All Item Include
3.1. Timer/ Counter Mode 0 : 13 bit Counter
Putting either Timer into Mode 0 makes it look like an 8048 Timer, which is an 8-bit Counter with a divide-by-32 prescaler. Figure 7 shows the Mode 0 operation as it applies to Timer 1. In this mode, the Timer register is configured as a 13-bit register. As the count rolls over from all 1s to all 0s, it sets the Timer interrupt flag TF1. The counted input is enabled to the Timer when TR1 = 1 and either GATE = 0 or INT1 = 1. (Setting GATE = 1 allows the Timer to be controlled by external input INT1, to facilitate pulse width measurements). TR1 is a control bit in the Special Function Register TCON (Figure 8). GATE is in TMOD.

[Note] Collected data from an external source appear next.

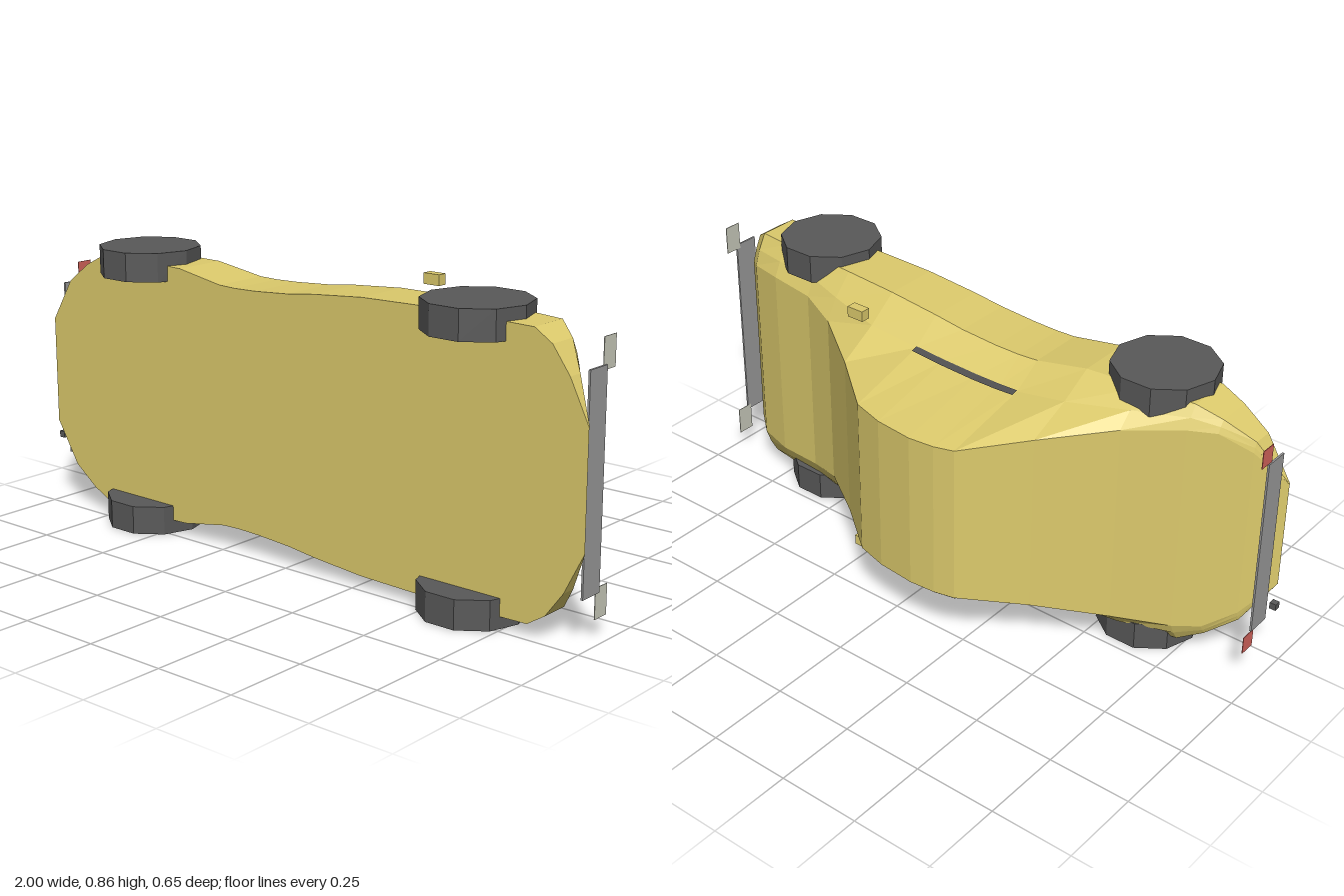
import * as THREE from 'three';

// The car rests on its side: length along x (nose +x), width along y, roof toward -z.
const MID = 0.4325; // middle of the car's width
const FLOOR = 0.235;

// x, body half width, shoulder z, roof half width, roof z
const STATIONS = [
  [-0.98, 0.165, 0.233, 0.165, 0.232],
  [-0.9, 0.295, 0.175, 0.265, 0.165],
  [-0.82, 0.355, 0.13, 0.32, 0.11],
  [-0.75, 0.39, 0.1, 0.325, 0.065],
  [-0.6, 0.395, 0.08, 0.31, -0.025],
  [-0.42, 0.39, 0.07, 0.275, -0.165],
  [-0.26, 0.362, 0.06, 0.245, -0.304],
  [-0.2, 0.36, 0.057, 0.243, -0.32],
  [-0.12, 0.362, 0.055, 0.242, -0.327],
  [0, 0.37, 0.055, 0.243, -0.315],
  [0.1, 0.382, 0.057, 0.245, -0.286],
  [0.27, 0.396, 0.063, 0.257, -0.15],
  [0.45, 0.4, 0.075, 0.275, -0.024],
  [0.57, 0.4, 0.085, 0.3, 0.02],
  [0.72, 0.397, 0.095, 0.308, 0.037],
  [0.83, 0.395, 0.11, 0.302, 0.066],
  [0.885, 0.36, 0.145, 0.28, 0.11],
  [0.94, 0.285, 0.19, 0.235, 0.18],
  [1.0, 0.165, 0.233, 0.165, 0.232],
];

const mat = (name, color, side = THREE.FrontSide) =>
  new THREE.MeshStandardMaterial({ name, color, side, flatShading: true });

// Half section as [half width, z]: floor, shoulder, belt line, roof edge
function section([, w, zs, r, zr]) {
  const zb = Math.max(-0.03, zr + 0.4 * (zs - zr));
  return [[w, FLOOR], [w, zs], [(w + r) / 2, zb], [r, zr]];
}

// Loft quads through rows of points
function loft(rows, closed) {
  const n = rows[0].length;
  const index = [];
  for (let i = 0; i < rows.length - 1; i++) {
    for (let j = 0; j < (closed ? n : n - 1); j++) {
      const k = (j + 1) % n;
      const a = i * n + j, b = i * n + k, c = b + n, d = a + n;
      index.push(a, c, b, a, d, c);
    }
  }
  const geo = new THREE.BufferGeometry();
  geo.setAttribute('position', new THREE.Float32BufferAttribute(rows.flat(2), 3));
  geo.setIndex(index);
  geo.computeVertexNormals();
  return geo;
}

function bodyGeometry() {
  return loft(STATIONS.map((s) => {
    const half = section(s);
    const left = half.map(([w, z]) => [s[0], MID + w, z]);
    const right = half.map(([w, z]) => [s[0], MID - w, z]).reverse();
    return [...left, ...right];
  }), true);
}

// Thin glass skin over the cabin side, from the belt line up by fraction t
function glassGeometry(side, x0, x1, t) {
  const rows = STATIONS.filter((s) => s[0] >= x0 && s[0] <= x1).map((s) => {
    const [, , belt, roof] = section(s);
    return [0, t].map((f) => [
      s[0],
      MID + side * (belt[0] + (roof[0] - belt[0]) * f + 0.004),
      belt[1] + (roof[1] - belt[1]) * f,
    ]);
  });
  return loft(rows, false);
}

export function createModel() {
  const car = new THREE.Group();
  car.name = 'car';
  const paint = mat('yellow paint', 0xdcca6c);
  const rubber = mat('dark rubber', 0x595959);
  const glass = mat('dark glass', 0x505050, THREE.DoubleSide);
  const metal = mat('grey metal', 0x999999);
  const lamp = mat('headlight white', 0xc9cabb);
  const red = mat('taillight red', 0xd4645c);

  const add = (name, geo, material, x = 0, y = 0, z = 0) => {
    const mesh = new THREE.Mesh(geo, material);
    mesh.name = name;
    mesh.position.set(x, y, z);
    car.add(mesh);
  };
  const box = (name, size, material, x, y, z) =>
    add(name, new THREE.BoxGeometry(...size), material, x, y, z);

  add('body', bodyGeometry(), paint);

  // Parts mirrored across the car's width
  const wheel = new THREE.CylinderGeometry(0.153, 0.153, 0.086, 10).rotateY(Math.PI / 2);
  for (const s of [1, -1]) {
    add('frontWheel', wheel, rubber, 0.61, MID + s * 0.3885, 0.175);
    add('rearWheel', wheel, rubber, -0.605, MID + s * 0.3885, 0.175);
    box('mirror', [0.055, 0.032, 0.03], paint, 0.263, MID + s * 0.398, -0.093);
    box('headlight', [0.002, 0.087, 0.055], lamp, 0.975, MID + s * 0.332, 0.113);
    box('taillight', [0.002, 0.055, 0.05], red, -0.966, MID + s * 0.305, 0.118);
    add('windowStrip', glassGeometry(s, -0.26, 0.1, 0.08), glass);
  }
  add('rearSideWindow', glassGeometry(-1, -0.26, -0.12, 0.98), glass);

  // Bumpers and exhaust
  box('frontBumper', [0.006, 0.605, 0.078], metal, 0.977, MID, 0.167);
  box('rearBumper', [0.006, 0.55, 0.075], metal, -0.966, MID, 0.165);
  box('exhaust', [0.02, 0.02, 0.02], rubber, -0.99, 0.214, 0.206);
  return car;
}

Figure 3.1. Timer/Counter Mode 0: 13-Bit Counter
The 13-bit register consists of all 8 bits of TH1 and
the lower 5 bits of TL1. The upper 3 bits of TL1 are indeterminate and
should be ignored. Setting the run flag (TR1) does not clear the registers.

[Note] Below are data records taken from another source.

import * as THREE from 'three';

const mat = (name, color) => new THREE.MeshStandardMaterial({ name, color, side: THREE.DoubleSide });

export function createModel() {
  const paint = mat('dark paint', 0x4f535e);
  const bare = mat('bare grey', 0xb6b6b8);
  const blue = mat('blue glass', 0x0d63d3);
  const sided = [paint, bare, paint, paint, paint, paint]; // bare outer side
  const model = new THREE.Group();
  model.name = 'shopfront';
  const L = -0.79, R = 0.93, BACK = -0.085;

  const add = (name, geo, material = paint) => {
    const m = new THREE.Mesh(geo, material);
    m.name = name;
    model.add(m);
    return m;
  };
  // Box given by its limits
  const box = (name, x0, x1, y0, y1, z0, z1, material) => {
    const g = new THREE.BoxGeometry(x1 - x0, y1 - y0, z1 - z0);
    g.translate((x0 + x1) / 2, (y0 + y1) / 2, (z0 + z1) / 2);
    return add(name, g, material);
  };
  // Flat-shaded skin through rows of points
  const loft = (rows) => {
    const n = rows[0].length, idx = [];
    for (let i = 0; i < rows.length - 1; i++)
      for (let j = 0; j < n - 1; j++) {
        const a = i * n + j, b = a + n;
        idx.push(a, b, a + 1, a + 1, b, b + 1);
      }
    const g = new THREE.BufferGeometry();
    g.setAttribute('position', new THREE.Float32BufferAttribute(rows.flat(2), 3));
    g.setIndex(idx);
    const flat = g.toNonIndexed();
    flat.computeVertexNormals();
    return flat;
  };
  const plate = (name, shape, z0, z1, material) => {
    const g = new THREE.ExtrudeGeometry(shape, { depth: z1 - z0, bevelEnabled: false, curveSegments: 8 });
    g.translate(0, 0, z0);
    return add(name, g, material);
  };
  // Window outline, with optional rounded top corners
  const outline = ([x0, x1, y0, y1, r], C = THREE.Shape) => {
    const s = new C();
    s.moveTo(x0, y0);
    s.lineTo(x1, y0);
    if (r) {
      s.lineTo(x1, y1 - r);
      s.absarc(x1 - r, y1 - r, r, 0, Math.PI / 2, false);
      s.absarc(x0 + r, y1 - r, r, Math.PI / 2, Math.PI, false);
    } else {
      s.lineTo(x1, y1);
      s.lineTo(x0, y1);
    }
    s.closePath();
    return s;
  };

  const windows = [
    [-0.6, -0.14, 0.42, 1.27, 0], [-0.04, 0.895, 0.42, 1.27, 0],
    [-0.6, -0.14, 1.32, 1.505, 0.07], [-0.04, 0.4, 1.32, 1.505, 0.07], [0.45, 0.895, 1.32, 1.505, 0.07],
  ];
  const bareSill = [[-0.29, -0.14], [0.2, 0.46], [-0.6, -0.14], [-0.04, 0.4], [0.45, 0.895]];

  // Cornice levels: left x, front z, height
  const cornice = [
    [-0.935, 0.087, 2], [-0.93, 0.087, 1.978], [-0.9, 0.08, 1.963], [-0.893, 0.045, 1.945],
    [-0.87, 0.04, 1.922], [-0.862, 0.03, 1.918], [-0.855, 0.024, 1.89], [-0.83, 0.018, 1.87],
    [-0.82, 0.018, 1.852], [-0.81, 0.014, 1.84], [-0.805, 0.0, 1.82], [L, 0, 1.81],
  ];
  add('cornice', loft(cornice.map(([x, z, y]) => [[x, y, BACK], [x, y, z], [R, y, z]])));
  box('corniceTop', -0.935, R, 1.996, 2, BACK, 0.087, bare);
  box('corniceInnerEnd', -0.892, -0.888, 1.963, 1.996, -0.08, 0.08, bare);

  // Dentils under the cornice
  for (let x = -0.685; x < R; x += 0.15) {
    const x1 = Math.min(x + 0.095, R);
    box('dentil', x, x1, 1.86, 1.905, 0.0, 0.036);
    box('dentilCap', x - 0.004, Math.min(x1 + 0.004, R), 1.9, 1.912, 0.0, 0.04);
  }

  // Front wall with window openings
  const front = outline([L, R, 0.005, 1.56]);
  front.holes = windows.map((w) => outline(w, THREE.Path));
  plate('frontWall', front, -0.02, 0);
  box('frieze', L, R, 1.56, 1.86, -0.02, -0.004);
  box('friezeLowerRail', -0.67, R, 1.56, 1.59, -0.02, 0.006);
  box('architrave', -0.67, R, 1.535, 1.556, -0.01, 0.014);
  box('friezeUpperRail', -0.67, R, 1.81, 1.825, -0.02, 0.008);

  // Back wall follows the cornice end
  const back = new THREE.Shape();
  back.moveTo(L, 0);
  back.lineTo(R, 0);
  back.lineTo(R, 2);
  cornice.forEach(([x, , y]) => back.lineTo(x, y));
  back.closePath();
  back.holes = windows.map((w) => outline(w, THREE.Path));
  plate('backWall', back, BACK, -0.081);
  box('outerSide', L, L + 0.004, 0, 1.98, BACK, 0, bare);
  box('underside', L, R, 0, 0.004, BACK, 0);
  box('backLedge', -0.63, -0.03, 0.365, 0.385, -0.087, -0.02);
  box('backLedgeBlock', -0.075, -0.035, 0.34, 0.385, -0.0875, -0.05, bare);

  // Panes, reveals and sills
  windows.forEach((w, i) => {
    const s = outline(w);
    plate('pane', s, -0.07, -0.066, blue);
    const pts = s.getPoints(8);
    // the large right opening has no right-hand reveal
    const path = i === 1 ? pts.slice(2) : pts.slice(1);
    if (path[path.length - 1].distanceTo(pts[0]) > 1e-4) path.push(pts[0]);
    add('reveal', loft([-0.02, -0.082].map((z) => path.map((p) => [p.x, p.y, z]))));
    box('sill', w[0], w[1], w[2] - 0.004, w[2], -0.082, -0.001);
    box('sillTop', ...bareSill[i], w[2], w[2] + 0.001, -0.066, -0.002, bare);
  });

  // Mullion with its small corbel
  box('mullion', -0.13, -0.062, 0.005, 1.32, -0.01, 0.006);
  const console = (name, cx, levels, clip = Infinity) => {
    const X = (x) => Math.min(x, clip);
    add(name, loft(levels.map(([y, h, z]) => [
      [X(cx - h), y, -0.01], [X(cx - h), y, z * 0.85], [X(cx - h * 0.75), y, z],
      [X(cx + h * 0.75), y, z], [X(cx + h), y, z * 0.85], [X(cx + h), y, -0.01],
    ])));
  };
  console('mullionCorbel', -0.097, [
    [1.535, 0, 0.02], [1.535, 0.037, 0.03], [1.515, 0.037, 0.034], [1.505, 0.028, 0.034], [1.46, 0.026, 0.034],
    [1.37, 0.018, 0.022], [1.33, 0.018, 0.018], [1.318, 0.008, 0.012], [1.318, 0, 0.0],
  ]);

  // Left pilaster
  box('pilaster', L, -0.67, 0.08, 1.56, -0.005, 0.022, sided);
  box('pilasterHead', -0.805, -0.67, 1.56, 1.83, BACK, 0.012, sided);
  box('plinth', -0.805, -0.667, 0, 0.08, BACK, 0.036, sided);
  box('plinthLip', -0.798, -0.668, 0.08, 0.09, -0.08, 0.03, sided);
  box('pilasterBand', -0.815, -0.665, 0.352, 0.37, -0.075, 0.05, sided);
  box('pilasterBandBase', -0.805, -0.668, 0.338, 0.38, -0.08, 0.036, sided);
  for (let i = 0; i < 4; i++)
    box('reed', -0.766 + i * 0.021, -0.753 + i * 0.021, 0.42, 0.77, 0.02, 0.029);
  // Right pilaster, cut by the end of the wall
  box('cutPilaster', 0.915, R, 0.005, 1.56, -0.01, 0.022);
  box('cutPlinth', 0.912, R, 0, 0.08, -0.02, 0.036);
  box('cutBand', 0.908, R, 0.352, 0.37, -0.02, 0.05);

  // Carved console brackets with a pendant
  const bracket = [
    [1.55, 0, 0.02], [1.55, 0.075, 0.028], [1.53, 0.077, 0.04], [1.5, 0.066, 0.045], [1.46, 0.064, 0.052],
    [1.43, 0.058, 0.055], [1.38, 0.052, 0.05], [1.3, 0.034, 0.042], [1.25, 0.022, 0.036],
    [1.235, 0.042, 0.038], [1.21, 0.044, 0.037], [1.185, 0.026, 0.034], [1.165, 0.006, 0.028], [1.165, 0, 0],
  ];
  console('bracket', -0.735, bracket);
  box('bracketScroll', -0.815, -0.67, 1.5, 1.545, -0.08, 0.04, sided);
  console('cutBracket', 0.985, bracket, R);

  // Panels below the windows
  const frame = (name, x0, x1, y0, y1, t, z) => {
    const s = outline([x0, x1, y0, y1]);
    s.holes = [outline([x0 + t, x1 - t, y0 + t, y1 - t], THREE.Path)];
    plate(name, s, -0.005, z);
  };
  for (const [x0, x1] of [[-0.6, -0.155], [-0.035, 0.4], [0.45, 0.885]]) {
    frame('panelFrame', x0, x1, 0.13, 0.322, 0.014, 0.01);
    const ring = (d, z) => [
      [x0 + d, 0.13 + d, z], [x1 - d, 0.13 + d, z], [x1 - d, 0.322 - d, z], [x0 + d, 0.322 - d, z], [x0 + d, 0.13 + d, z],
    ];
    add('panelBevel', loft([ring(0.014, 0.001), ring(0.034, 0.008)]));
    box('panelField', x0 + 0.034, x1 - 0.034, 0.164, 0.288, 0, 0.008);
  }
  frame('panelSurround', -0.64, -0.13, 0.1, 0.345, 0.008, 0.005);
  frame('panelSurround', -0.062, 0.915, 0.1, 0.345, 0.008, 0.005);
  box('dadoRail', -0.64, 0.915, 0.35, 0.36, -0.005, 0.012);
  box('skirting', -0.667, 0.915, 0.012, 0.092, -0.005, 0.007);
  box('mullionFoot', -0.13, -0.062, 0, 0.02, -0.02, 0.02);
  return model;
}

Mode 0 operation is the same for the Timer 0 as for Timer 1. Substitute
TR0, TF0, and INT0 for the corresponding Timer 1
By using Timer function, we can design a pulse generator and outputs data to port. as you see on figure 3.3.1., with frequency 1 Hz
Figure 3.1.1. A pulse generator from timer function
Figure 3.1.2. Pulse Periode 1 second
This program initialized counter/timer 1 to be a timer
operating in mode 0, that is a 13 bit timer. When the timer overflows,
the hardware sets the flag TF1. The program spends most of its time checking
whether the timer overflow flag TF0 is set. Note that in this mode, with
a 12 MHz crystal frequency, the timer overflows every 8192 microseconds.
Org 0h Start: Setb P0.0 ;P0.0 = 1 call Delay ;call delay time Clr P0.0 ;P0.0 = 0 Sjmp Start ;Looping Forever ; Delay: Mov R0,#0 ;R0 = 0 Mov TMOD,#00000000b ;mode 1, Timer 1 Load: Mov TH1, #00Ch ;TH1 = D8h Mov TL1, #078h ; TL1 = F0h Setb TR1 ; TR1 = 1, Start Running OFlow: JNB TF1, OFlow ; jump to OFlow if TF1 =0 Inc R0 ; R0 = R0+1 CJNE R0,#100,Load; Ret ; End